It is also questionable how a scandal so explosive that the prosecutor general is effectively forced to tender a resignation half way through his term in office was not revealed during the presidential office’s screening and his parliamentary confirmation hearing. If the presidential office had known such a scandal, it would not have appointed him as top prosecutor. The presidential office started suspecting Chae, when the main opposition party endorsed Chae, saying “Only good episodes are unearthed despite thorough review of his eligibility.” Investigating the National Intelligence Service’s alleged intervention in last year’s presidential election, Chae disregarded the Justice Ministry’s opinion, and thus gave burden to President Park Geun-hye. If those in power had known his drawbacks, they would have tried to expose them. No matter how the suspicions surrounding Chae were revealed, controversy over the child born through extramarital affairs is a cause grave enough for his disqualification as prosecutor general. Only when the top prosecutor is completely innocent in all aspects, he or she can protect prosecution’s independence from those in power or the opposition party.

“I led the prosecution only in compliance with laws and principles, identified the truth surrounding all different cases at the fairest and most objective stance, and applied laws accordingly.” When Chae made such remarks of resignation, which led to prosecutors’ collective expression to protest, the Justice Ministry announced that it will decline the resignation, but will continue inspecting him. The administration would not have wanted to hear criticism that the presidential office and the Justice Ministry forced the righteous and innocent prosecutor general to resign by mobilizing all means of pressure at their disposal.
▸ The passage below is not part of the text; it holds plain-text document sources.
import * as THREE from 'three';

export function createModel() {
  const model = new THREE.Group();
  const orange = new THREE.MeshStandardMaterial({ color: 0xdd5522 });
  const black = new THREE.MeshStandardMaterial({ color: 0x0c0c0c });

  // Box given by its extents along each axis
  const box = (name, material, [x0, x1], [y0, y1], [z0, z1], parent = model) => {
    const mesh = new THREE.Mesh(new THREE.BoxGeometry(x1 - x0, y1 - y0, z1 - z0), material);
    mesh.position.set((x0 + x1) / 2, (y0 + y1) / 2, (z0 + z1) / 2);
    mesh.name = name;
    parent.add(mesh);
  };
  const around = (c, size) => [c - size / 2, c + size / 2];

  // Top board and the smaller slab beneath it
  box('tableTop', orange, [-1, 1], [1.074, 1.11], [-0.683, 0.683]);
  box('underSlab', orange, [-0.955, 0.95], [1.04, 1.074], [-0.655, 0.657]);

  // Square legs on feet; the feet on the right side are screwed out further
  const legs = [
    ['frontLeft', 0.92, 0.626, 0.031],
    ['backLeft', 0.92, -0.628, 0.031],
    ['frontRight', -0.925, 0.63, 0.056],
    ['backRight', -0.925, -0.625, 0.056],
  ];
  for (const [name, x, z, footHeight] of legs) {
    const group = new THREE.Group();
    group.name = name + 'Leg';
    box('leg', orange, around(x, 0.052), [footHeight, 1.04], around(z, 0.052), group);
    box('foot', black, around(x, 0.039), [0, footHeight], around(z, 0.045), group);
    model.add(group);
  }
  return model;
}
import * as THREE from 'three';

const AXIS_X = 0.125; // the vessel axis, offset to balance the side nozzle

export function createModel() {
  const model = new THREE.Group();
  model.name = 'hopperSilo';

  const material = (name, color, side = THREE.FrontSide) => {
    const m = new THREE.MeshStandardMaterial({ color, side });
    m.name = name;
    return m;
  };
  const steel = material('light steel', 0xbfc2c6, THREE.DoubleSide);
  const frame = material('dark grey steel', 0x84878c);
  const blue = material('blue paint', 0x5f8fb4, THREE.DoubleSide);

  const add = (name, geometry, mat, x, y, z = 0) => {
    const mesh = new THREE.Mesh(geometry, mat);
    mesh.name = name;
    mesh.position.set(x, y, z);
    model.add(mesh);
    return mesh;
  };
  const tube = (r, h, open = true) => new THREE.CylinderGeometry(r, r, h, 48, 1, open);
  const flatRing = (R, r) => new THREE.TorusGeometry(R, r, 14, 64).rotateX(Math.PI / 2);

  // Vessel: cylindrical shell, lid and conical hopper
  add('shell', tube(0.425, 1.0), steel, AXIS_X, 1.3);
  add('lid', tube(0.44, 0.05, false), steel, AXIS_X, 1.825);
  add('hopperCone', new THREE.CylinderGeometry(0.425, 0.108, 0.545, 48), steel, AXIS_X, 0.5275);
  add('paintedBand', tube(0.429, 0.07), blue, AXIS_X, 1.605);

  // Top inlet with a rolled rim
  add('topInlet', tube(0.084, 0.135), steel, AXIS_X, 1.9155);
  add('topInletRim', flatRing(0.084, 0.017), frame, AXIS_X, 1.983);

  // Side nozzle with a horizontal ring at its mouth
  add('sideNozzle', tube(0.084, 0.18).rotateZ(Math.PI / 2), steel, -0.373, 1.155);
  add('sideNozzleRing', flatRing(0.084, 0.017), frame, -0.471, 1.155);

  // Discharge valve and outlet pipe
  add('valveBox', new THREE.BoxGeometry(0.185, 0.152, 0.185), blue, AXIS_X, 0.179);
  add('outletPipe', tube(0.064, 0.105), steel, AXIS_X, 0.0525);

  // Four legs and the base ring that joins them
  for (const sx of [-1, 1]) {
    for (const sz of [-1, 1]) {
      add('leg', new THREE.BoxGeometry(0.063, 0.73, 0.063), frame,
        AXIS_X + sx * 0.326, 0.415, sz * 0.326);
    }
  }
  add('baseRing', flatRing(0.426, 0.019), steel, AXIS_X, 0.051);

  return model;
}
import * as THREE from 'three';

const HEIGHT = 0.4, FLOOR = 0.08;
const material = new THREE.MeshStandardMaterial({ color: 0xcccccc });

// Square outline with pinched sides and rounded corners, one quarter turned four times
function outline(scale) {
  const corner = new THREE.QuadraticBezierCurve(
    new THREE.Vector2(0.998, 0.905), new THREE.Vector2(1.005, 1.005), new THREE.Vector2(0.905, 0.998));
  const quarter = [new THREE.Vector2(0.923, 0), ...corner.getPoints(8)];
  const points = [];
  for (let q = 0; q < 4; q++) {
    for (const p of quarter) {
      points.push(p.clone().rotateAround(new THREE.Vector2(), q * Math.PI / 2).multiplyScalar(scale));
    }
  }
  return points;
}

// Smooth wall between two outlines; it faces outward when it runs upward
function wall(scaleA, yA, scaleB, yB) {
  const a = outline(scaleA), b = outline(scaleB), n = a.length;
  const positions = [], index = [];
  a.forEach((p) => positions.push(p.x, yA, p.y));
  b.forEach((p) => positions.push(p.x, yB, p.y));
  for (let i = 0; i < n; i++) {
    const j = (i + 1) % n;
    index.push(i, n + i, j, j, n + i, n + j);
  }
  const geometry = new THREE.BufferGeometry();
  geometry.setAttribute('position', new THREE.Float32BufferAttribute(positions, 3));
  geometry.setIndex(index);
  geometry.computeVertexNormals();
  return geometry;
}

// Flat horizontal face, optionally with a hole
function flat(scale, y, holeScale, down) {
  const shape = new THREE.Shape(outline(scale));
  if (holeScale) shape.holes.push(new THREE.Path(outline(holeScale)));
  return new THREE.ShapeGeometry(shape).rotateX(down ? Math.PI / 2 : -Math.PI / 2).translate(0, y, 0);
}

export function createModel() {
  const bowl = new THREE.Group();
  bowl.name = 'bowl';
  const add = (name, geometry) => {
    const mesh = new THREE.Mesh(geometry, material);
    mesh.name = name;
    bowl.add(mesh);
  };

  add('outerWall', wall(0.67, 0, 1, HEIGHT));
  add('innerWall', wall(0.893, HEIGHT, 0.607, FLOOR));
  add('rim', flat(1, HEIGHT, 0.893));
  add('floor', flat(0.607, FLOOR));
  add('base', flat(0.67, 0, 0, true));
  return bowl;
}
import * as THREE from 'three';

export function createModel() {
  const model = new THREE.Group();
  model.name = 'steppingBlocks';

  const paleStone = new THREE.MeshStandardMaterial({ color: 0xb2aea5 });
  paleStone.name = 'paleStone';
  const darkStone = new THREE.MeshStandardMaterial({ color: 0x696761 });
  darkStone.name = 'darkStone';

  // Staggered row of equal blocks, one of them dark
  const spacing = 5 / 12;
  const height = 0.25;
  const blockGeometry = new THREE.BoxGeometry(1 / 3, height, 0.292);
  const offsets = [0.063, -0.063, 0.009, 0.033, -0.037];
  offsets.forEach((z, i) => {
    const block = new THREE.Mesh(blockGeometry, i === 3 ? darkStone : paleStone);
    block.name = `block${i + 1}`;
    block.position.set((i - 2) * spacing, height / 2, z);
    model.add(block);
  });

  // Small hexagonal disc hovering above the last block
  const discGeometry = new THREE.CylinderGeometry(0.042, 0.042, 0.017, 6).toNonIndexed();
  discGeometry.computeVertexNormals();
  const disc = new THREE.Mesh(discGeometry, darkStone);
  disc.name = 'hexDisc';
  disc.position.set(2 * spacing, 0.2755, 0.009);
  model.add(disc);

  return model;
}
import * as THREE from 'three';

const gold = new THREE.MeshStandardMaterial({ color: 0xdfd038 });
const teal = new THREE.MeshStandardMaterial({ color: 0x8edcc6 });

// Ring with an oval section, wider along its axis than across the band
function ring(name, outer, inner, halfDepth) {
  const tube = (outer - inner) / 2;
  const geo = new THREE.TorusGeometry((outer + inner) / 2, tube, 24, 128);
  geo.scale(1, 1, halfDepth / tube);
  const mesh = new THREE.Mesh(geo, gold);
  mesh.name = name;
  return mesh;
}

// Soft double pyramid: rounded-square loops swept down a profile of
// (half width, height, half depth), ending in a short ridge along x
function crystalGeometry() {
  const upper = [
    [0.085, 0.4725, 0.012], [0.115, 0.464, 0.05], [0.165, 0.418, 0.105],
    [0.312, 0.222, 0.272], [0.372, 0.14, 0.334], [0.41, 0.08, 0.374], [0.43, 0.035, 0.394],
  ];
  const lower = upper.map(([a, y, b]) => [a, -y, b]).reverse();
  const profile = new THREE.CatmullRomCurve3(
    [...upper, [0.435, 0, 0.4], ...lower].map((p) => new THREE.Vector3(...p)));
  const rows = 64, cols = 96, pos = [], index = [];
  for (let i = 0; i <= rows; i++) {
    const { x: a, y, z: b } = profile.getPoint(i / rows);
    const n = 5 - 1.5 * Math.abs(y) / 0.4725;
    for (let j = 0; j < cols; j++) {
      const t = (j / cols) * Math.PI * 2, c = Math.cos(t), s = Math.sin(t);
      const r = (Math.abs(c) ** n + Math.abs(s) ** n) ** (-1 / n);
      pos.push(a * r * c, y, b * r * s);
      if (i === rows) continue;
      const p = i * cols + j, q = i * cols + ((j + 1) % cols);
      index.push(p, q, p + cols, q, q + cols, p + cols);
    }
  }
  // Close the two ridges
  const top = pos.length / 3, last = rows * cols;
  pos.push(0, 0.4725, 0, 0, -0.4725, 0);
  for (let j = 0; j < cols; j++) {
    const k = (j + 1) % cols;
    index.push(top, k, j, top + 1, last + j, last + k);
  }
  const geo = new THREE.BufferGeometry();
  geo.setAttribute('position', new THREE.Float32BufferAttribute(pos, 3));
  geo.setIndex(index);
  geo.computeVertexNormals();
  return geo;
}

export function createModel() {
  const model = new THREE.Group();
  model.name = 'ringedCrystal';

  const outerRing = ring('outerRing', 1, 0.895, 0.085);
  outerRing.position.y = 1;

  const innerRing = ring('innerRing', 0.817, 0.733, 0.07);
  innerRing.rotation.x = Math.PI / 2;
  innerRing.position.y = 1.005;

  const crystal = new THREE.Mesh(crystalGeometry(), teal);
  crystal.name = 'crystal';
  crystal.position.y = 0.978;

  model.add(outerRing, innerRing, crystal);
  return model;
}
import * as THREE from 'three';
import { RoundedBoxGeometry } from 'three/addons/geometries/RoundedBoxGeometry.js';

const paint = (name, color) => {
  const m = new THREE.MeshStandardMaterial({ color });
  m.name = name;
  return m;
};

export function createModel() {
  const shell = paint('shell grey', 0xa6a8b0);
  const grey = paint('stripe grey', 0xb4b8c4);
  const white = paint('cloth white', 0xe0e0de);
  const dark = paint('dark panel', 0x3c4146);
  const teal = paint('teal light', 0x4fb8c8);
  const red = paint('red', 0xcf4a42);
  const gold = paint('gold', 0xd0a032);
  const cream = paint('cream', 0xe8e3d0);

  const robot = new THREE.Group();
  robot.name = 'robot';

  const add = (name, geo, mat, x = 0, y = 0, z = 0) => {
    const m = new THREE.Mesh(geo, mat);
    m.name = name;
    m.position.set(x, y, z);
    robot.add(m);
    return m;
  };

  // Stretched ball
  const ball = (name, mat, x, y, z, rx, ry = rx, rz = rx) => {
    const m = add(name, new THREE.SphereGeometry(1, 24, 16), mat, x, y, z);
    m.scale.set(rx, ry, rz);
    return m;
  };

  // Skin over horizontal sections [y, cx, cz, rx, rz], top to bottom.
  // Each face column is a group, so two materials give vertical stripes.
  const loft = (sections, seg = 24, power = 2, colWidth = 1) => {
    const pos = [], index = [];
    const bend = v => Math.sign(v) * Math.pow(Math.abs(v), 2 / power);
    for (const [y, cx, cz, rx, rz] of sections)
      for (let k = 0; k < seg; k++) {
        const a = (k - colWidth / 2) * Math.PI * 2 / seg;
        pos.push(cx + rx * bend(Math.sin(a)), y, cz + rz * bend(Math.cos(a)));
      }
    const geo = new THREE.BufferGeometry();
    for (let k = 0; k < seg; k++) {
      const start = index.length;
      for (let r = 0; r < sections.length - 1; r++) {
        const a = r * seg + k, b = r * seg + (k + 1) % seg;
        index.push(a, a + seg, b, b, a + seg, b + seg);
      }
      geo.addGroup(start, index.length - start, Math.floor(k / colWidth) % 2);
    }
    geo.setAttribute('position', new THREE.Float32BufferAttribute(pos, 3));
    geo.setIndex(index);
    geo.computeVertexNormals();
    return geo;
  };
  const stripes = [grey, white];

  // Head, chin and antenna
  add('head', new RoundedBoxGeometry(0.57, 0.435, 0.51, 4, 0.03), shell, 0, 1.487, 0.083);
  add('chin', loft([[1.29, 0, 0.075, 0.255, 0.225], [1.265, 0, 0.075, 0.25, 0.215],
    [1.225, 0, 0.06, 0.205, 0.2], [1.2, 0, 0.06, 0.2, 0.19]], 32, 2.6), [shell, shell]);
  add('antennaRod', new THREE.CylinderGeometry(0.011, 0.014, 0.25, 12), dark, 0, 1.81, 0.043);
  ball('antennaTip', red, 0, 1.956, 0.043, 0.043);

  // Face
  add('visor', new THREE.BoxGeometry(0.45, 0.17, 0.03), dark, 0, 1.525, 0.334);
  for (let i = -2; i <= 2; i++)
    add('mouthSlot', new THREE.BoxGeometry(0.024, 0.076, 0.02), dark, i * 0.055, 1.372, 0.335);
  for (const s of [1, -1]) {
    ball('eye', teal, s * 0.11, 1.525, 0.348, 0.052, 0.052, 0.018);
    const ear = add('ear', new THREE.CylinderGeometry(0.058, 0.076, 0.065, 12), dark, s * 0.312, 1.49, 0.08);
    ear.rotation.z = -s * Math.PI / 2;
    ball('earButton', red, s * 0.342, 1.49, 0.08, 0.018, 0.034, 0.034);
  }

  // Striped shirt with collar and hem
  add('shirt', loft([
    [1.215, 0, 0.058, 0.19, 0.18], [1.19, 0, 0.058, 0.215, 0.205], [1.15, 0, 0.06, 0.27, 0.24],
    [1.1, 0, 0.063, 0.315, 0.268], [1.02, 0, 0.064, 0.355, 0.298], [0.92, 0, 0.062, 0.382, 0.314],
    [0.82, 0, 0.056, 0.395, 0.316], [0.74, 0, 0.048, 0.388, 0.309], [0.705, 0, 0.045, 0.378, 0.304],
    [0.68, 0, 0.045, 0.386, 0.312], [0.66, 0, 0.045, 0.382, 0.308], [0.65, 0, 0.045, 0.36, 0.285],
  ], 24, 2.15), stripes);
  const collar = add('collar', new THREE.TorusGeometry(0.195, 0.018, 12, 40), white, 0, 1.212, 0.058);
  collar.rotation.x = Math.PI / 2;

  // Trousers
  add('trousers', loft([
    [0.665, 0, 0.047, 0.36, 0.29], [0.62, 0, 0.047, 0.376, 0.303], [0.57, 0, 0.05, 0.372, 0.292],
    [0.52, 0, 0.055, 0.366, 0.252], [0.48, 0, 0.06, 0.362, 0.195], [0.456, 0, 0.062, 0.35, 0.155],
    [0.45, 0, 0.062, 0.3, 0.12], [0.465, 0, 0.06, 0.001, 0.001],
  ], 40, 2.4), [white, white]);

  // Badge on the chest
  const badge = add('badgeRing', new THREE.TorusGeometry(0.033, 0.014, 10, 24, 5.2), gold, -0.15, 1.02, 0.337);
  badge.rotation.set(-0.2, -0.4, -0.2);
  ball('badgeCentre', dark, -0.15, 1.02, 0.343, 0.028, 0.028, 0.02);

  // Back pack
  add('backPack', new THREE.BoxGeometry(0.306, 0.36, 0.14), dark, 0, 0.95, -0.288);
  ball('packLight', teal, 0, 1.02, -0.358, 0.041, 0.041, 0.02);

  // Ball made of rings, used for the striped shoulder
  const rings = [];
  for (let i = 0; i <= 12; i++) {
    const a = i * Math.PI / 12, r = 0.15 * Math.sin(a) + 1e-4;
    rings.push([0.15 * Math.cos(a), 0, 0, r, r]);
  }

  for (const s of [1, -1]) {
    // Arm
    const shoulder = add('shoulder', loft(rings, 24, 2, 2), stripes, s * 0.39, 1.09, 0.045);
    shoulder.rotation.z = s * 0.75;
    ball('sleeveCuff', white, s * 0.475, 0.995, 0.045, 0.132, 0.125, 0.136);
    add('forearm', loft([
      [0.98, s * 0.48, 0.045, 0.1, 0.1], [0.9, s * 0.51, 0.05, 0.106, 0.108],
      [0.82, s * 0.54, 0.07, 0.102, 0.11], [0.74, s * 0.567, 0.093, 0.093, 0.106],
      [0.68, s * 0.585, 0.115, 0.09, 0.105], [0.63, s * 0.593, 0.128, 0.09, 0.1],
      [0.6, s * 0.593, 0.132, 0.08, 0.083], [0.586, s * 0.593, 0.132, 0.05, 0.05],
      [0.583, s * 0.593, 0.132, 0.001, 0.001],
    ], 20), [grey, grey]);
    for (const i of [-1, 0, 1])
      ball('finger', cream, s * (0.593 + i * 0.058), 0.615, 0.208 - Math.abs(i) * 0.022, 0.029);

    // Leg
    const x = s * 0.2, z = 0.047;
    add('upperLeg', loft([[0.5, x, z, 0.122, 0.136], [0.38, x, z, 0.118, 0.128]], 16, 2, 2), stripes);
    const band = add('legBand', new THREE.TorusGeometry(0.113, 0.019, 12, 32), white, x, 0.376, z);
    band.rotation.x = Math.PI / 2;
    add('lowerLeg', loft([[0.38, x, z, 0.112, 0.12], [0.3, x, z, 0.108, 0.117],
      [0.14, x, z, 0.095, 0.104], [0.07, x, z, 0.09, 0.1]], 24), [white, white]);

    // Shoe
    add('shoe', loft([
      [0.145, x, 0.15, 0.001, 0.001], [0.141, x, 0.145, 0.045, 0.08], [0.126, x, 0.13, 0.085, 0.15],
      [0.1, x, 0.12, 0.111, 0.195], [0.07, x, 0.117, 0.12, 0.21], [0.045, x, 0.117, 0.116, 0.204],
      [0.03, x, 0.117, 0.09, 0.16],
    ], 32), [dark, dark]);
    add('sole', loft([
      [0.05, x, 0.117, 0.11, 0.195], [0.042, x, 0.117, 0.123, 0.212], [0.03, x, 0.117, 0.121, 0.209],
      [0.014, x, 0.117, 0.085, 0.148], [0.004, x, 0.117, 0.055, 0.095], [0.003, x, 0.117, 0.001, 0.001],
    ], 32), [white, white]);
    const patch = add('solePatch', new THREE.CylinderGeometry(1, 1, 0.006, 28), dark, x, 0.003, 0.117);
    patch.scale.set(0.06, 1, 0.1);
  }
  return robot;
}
Even if the child is Prosecutor General Chae’s son, it is not a crime but a matter of a civil servant’s ethics. Without cooperation by Chae and Lim, whatever the ministry finds through its inspection, it will only constitute circumstantial evidence. The public can determine whether the allegation over the child is true or not based on Chae’s response from now on. If Lim voluntarily takes DNA test to relieve Chae from “wrongful accusations,” the truth can be easily identified. If Lim and her son deny DNA test, their right should be respected as well. They are not public figures. Privacy should not be infringed upon against the will of the mother and her son to determine the factuality of media reporting or to satisfy the public’s curiosity.

The presidential office should stabilize the prosecution that is on shaky ground by promptly appointing a new prosecutor-general. The presidential office and the Justice Ministry should let Chae go to become an ordinary individual, and then wait and see how proactively he seeks to take DNA tests.